How we organise our cities has an impact on the environment, innovation and our pockets. International cross-city comparisons of sprawl are likely to become the norm. Recent evidence from the European Commission also suggests Cork is a bad offender when it comes to sprawl (see map).

Local governance has propelled this development over the past 50 years. The satellite town model has led to leapfrog residential development and led to problematic car dependency throughout the city-region.

The sprawl of the current footprint may cost our society (Cork) more dearly relative to other cities that are organising themselves more carefully. Current statistics using American data put the costs at more than 10,000 dollars per capita for citizens living in the worst sprawling cities versus the smartest compact cities (see table below).

The outcome of not tackling this problem could be a loss of innovation, a loss of economies of scale, a loss of FDI, a loss of Irish businesses and a lower standard of living as businesses and creative people will be searching for more innovative, sustainable and ultimately cheaper places to live. One of the key sources of the problem is our pro car-dependent led development model. Nearly 70 per cent of us in Cork travel to work, school or college each day by car.

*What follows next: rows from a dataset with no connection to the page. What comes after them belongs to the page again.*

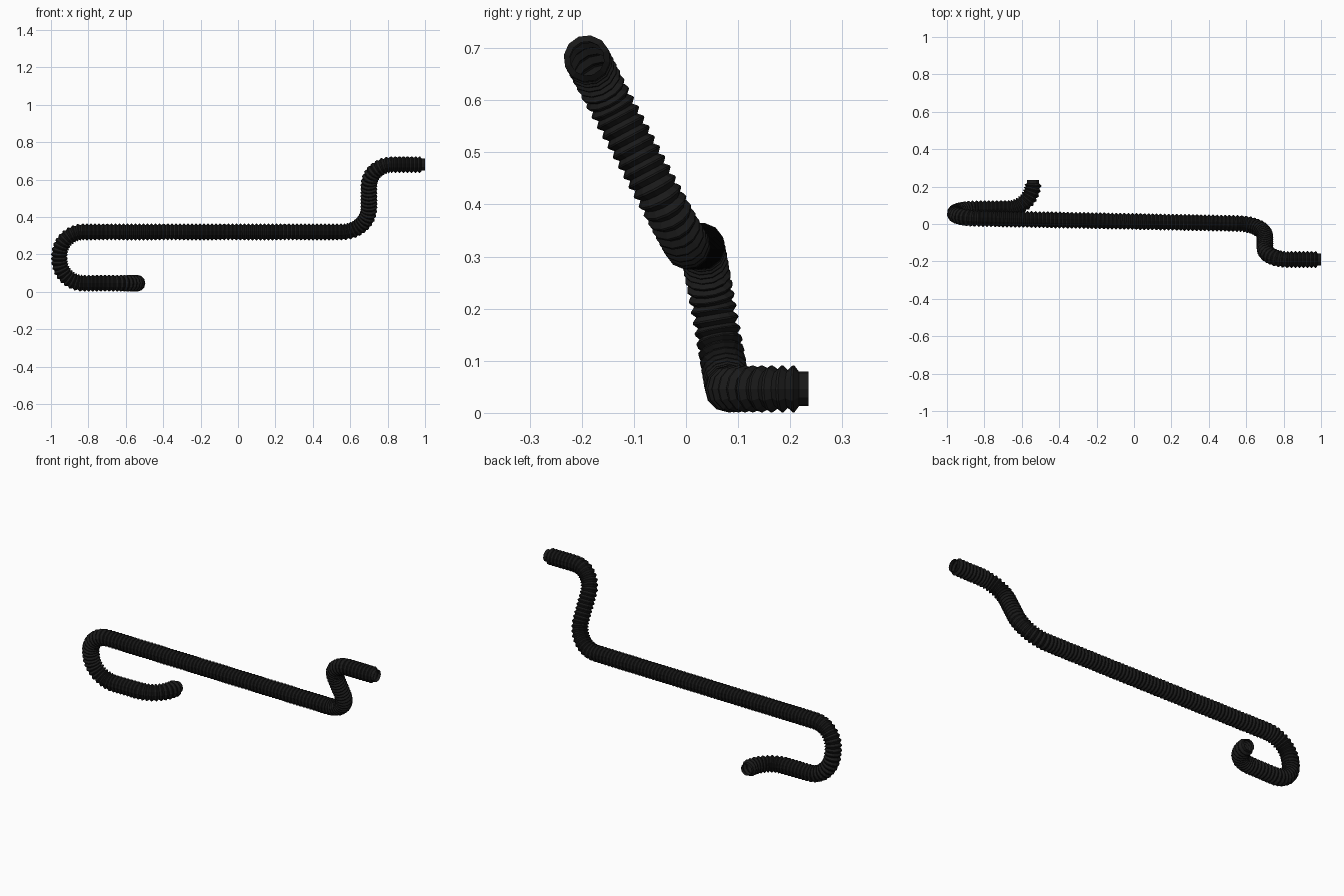
import bpy, bmesh, math
from mathutils import Vector

if "Cube" in bpy.data.objects:
    bpy.data.objects.remove(bpy.data.objects["Cube"])

SIDES, PITCH = 12, 0.0215
RIDGE, VALLEY, CUFF = 0.045, 0.0365, 0.033

# Centre line corners with bend radius
corners = [((-0.54, 0.235, 0.046), 0), ((-0.54, 0.083, 0.046), 0.135),
           ((-0.955, 0.08, 0.046), 0.128), ((-0.955, 0.032, 0.32), 0.128),
           ((0.70, 0.0, 0.32), 0.145), ((0.70, -0.19, 0.68), 0.125),
           ((1.0, -0.19, 0.68), 0)]


def rounded_path(corners, steps=24):
    pts = [Vector(corners[0][0])]
    for i in range(1, len(corners) - 1):
        p, r = Vector(corners[i][0]), corners[i][1]
        a = (Vector(corners[i - 1][0]) - p).normalized()
        b = (Vector(corners[i + 1][0]) - p).normalized()
        half = a.angle(b) / 2
        t = r / math.tan(half)
        centre = p + (a + b).normalized() * (r / math.sin(half))
        u, v = p + a * t - centre, p + b * t - centre
        ang = u.angle(v)
        for k in range(steps + 1):
            f = k / steps
            pts.append(centre + (u * math.sin((1 - f) * ang) + v * math.sin(f * ang)) / math.sin(ang))
    pts.append(Vector(corners[-1][0]))
    return pts


path = rounded_path(corners)
dist = [0.0]
for a, b in zip(path, path[1:]):
    dist.append(dist[-1] + (b - a).length)
total = dist[-1]


def at(s):
    s = min(max(s, 0), total)
    i = next(k for k in range(len(path) - 1) if s <= dist[k + 1] or k == len(path) - 2)
    return path[i].lerp(path[i + 1], (s - dist[i]) / (dist[i + 1] - dist[i]))


# Ring stations: plain cuff, corrugations, plain cuff
cuff_len = 0.018
count = round((total - 2 * cuff_len) / PITCH)
step = (total - 2 * cuff_len) / count
stations = [(0, CUFF), (cuff_len, CUFF)]
for i in range(count):
    s = cuff_len + i * step
    if i:
        stations.append((s, VALLEY))
    stations += [(s + step * 0.42, RIDGE), (s + step * 0.58, RIDGE)]
stations += [(total - cuff_len, CUFF), (total, CUFF)]

# Sweep rings along the path with a twist-free frame
bm = bmesh.new()
rings = []
normal = Vector((0, 0, 1))
for s, r in stations:
    tangent = (at(s + 0.004) - at(s - 0.004)).normalized()
    normal = (normal - tangent * normal.dot(tangent)).normalized()
    side = tangent.cross(normal)
    c = at(s)
    rings.append([bm.verts.new(c + r * (normal * math.cos(a) + side * math.sin(a)))
                  for a in (2 * math.pi * k / SIDES for k in range(SIDES))])
for r0, r1 in zip(rings, rings[1:]):
    for k in range(SIDES):
        n = (k + 1) % SIDES
        bm.faces.new((r0[k], r0[n], r1[n], r1[k]))
bmesh.ops.recalc_face_normals(bm, faces=bm.faces)
mesh = bpy.data.meshes.new("corrugated_hose")
bm.to_mesh(mesh)
bm.free()
hose = bpy.data.objects.new("corrugated_hose", mesh)
bpy.context.collection.objects.link(hose)

# Black rubber
mat = bpy.data.materials.new("black_rubber")
mat.diffuse_color = (0.01, 0.01, 0.01, 1)
mat.use_nodes = True
mat.node_tree.nodes["Principled BSDF"].inputs["Base Color"].default_value = mat.diffuse_color
mesh.materials.append(mat)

The assumption I make when looking for potential solutions is that all humans are not perfect when it comes to thinking about the impact of our decisions on others. We do not wake up each day and consider other peoples interests and the sustainability of the planet is not to the forefront of our everyday thoughts. Like most of my fellow corkonians - I am car-dependent. I live in a satellite town which enabled more house and garden space for less money. I have free parking at home and at work. I have free parking in suburban shopping centres and in most places I visit. The level of city parking costs do not act to discourage my travel to the city by car. I save time going to work by car because the bus is congested in satellite town traffic, stops at a plethora of different areas (due to sprawl) and is inefficient. As a result, locating myself by a bus stop or a cycle lane did not inherently influence my choice of where I lived.